How to complete this task: Look through the records and copy each line that has "feet" in it.

Saved entries
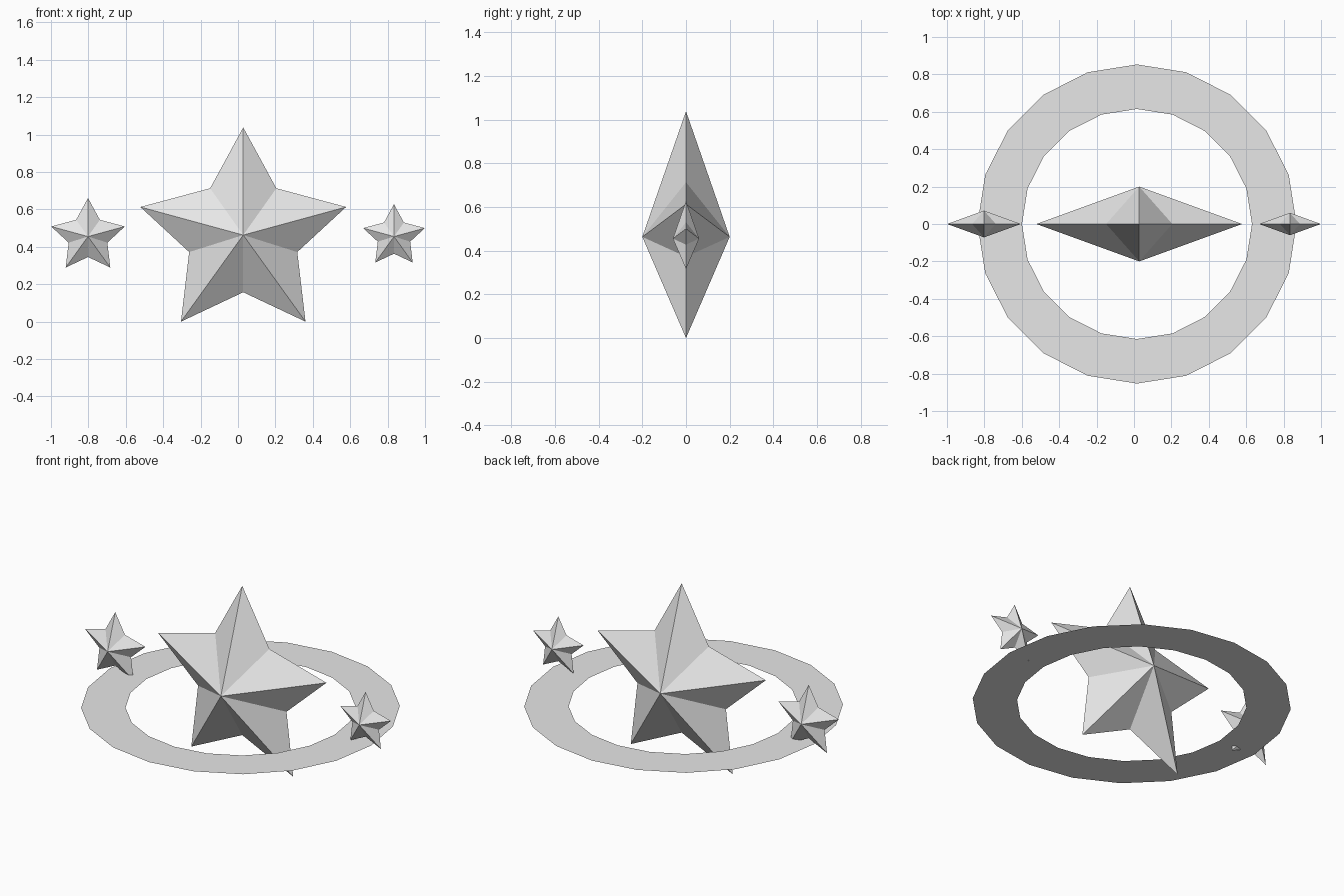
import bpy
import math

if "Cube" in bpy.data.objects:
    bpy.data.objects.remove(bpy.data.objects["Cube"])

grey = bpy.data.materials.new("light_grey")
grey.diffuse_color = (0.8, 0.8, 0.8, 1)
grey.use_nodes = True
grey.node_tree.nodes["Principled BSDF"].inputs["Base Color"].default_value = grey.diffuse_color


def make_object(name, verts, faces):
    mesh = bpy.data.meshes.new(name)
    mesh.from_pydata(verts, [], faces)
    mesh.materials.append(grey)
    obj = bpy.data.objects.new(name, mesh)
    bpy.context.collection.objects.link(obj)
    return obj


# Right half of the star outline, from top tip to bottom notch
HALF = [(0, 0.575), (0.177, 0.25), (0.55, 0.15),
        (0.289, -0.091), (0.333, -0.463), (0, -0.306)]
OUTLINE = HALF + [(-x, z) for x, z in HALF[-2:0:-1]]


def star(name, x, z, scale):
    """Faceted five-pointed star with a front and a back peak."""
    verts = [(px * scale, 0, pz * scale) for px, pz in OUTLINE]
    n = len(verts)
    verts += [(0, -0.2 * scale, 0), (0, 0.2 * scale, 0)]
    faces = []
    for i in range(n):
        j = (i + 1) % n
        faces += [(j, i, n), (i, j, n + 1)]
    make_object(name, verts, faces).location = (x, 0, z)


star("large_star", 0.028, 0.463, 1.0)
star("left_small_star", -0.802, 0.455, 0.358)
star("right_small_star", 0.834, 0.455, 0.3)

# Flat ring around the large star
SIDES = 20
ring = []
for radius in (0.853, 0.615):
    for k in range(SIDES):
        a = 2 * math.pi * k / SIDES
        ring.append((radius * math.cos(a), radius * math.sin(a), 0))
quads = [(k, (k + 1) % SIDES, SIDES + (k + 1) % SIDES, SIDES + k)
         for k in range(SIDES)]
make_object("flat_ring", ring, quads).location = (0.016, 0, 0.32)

---

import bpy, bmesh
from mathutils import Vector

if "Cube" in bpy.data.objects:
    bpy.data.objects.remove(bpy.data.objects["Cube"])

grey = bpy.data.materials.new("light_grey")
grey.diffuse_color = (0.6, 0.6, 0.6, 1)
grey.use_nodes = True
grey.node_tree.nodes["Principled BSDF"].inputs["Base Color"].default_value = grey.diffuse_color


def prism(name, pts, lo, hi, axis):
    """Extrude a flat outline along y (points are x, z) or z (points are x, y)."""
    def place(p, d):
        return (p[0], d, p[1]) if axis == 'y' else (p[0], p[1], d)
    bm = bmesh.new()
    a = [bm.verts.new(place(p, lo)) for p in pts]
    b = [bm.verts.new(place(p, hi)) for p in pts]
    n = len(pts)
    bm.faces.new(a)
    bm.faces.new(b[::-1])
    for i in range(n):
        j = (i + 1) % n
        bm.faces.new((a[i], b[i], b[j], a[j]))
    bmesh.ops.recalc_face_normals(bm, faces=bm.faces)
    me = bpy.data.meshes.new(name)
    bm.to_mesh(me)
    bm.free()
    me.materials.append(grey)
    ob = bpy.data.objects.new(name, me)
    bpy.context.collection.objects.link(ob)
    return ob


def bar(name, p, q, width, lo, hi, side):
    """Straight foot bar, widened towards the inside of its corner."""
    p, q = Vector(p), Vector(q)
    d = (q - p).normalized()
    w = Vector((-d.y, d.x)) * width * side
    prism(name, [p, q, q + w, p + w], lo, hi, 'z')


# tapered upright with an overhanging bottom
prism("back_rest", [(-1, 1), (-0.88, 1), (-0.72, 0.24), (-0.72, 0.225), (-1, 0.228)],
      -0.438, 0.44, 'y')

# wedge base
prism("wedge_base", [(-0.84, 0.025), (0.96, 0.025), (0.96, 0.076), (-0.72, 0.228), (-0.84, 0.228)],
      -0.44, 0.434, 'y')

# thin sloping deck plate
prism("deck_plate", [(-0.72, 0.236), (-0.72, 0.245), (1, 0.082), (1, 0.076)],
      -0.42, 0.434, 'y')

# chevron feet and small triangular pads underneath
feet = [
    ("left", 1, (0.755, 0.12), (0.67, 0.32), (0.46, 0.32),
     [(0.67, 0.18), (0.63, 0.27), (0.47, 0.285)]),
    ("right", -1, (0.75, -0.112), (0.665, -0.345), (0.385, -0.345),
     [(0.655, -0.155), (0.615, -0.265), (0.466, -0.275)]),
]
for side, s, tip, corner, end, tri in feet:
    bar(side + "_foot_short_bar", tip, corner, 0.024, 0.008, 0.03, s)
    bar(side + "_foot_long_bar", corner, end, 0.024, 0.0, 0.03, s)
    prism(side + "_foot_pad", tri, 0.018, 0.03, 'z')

Answer to this exercise:
# chevron feet and small triangular pads underneath
feet = [
for side, s, tip, corner, end, tri in feet:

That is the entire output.